• [ASSIGNMENT]: Go through the data below line by line. Give only the number of lines that contain "return".
---------- DATA SUPPLIED ----------
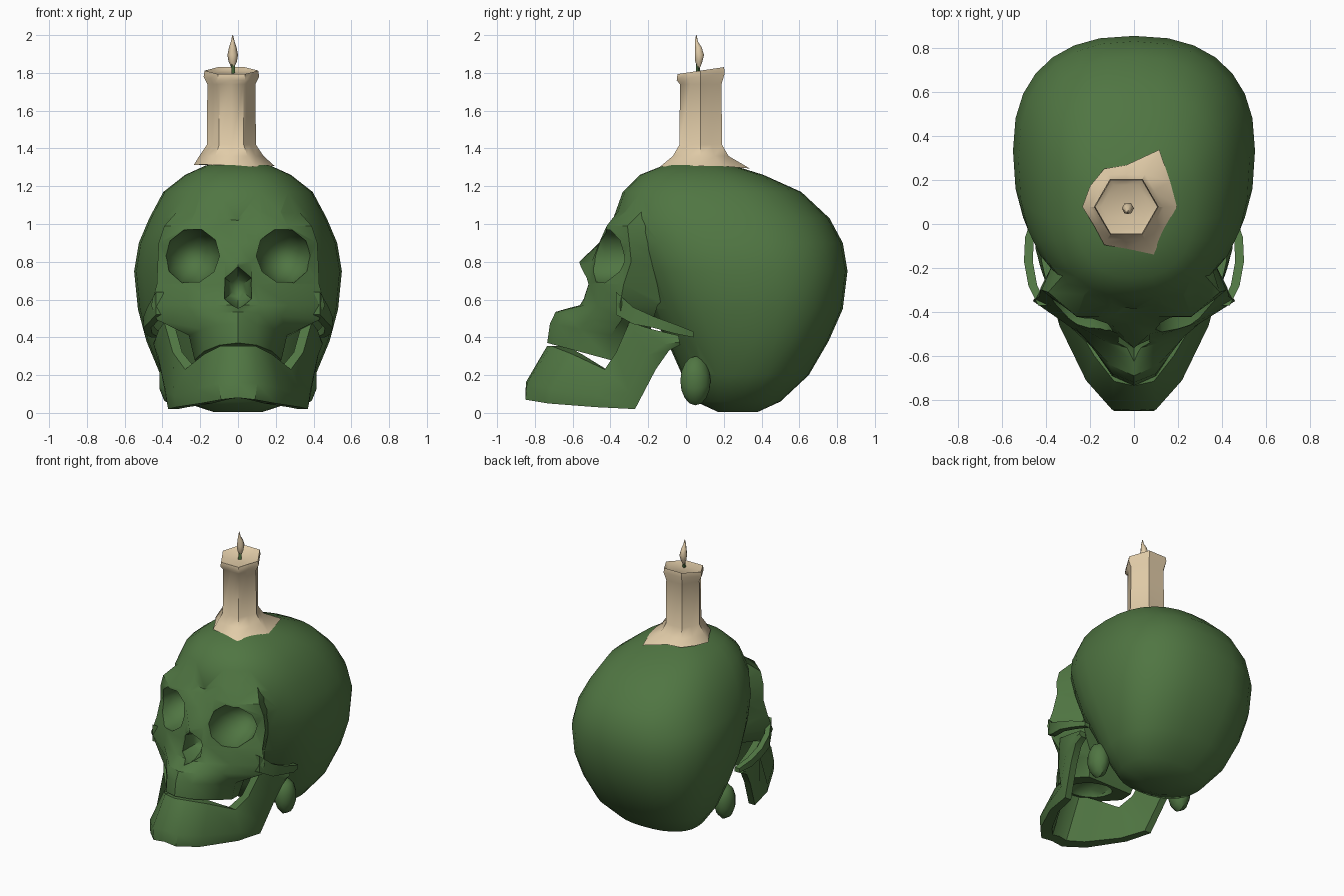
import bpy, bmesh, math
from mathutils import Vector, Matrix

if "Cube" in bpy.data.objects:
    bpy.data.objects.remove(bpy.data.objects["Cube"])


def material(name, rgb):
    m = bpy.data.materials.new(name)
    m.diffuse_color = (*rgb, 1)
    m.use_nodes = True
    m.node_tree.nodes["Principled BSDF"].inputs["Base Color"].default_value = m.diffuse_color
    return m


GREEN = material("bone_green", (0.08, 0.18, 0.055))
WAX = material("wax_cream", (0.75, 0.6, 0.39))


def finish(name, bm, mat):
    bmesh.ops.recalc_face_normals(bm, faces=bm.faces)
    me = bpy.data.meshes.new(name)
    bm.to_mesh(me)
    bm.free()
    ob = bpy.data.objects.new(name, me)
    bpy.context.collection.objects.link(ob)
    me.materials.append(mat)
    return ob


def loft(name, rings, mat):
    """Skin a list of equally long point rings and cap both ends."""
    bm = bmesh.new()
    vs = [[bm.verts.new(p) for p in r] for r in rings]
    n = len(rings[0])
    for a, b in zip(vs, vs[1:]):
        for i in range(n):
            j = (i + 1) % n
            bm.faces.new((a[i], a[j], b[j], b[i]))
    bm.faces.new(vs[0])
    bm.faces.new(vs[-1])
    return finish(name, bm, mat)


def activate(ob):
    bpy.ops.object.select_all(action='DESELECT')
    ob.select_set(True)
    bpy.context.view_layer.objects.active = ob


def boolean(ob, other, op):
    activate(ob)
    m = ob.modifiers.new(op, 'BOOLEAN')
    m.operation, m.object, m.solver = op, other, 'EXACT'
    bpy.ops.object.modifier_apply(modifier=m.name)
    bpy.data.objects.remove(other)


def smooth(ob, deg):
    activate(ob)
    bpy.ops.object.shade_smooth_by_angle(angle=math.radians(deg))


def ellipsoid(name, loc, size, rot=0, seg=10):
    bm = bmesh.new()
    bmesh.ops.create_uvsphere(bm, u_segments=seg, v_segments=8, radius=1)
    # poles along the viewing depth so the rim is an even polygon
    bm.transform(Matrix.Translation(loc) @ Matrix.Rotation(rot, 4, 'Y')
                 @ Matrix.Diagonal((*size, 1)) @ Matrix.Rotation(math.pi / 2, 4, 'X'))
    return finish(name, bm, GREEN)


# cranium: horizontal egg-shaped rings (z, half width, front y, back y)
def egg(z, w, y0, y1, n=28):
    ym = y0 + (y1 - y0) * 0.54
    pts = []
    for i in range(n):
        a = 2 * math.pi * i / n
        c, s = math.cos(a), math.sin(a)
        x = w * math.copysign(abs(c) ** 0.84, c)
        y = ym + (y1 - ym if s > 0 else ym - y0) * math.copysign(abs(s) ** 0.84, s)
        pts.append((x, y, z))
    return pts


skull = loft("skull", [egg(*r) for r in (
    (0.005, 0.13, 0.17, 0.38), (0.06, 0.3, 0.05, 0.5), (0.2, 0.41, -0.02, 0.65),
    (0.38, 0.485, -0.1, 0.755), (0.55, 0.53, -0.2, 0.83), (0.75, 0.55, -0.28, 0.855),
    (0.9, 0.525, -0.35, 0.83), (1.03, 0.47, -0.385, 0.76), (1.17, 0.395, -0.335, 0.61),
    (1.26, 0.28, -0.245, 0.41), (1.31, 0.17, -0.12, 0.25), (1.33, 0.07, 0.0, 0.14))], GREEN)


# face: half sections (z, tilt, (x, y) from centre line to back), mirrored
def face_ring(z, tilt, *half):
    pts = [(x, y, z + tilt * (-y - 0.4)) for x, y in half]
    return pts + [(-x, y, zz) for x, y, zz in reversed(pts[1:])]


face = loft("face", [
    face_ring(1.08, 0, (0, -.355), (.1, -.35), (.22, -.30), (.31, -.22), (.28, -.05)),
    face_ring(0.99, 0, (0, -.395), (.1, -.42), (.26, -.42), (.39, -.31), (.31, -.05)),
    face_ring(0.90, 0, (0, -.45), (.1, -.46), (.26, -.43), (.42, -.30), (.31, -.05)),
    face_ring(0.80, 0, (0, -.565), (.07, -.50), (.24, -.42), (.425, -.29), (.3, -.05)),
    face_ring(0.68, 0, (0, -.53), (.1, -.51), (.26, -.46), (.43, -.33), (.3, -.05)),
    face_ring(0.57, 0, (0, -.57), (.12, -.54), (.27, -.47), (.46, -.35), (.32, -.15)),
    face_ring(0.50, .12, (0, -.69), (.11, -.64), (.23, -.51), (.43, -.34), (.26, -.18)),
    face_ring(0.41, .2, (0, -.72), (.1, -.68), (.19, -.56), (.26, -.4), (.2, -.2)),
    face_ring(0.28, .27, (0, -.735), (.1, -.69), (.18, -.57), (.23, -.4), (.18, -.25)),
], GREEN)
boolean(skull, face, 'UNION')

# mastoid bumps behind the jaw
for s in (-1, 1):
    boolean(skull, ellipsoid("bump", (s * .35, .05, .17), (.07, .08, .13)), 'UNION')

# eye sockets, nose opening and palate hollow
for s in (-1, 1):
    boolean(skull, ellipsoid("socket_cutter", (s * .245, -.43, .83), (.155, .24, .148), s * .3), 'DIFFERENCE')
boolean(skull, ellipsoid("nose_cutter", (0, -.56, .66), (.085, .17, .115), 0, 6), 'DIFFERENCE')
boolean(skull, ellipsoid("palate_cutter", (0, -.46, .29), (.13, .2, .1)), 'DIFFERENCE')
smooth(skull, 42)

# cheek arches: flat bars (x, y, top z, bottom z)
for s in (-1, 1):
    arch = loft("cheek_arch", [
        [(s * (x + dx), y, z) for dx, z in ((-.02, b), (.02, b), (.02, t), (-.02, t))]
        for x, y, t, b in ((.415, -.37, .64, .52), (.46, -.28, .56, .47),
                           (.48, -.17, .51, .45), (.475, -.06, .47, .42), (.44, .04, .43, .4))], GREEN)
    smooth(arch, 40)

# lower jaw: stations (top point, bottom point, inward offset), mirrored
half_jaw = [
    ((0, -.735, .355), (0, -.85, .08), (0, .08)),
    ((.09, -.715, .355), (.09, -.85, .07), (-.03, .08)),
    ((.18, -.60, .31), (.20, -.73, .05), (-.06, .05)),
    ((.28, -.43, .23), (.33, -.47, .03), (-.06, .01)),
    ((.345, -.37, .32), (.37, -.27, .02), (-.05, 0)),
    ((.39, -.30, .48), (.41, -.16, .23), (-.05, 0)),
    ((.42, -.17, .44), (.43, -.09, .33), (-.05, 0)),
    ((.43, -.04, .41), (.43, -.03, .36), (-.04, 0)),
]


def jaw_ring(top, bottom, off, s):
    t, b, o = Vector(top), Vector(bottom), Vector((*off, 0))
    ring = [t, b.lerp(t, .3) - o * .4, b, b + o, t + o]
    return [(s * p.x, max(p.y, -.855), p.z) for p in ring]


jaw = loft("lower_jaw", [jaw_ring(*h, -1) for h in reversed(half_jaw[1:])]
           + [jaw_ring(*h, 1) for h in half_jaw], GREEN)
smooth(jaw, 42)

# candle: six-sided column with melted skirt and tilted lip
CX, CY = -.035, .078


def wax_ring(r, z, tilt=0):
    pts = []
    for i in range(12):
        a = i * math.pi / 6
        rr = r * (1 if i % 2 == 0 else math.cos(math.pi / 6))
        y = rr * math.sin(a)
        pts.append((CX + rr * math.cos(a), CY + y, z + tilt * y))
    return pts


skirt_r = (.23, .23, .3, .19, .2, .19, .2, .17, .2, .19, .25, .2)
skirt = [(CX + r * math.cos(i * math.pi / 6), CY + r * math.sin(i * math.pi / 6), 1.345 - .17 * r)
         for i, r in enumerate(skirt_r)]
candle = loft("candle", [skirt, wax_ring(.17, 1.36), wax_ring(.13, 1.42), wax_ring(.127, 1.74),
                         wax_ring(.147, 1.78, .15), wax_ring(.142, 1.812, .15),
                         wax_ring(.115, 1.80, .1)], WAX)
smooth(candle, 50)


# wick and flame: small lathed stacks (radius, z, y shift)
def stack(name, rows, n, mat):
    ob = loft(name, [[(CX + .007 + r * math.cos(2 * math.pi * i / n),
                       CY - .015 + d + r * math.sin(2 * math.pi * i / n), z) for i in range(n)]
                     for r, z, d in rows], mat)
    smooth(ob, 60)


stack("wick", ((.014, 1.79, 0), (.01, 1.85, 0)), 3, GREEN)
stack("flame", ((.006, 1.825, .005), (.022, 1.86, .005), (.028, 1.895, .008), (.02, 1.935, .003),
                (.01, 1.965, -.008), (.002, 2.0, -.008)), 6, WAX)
----------
• [SOLVED PROBLEM]: 8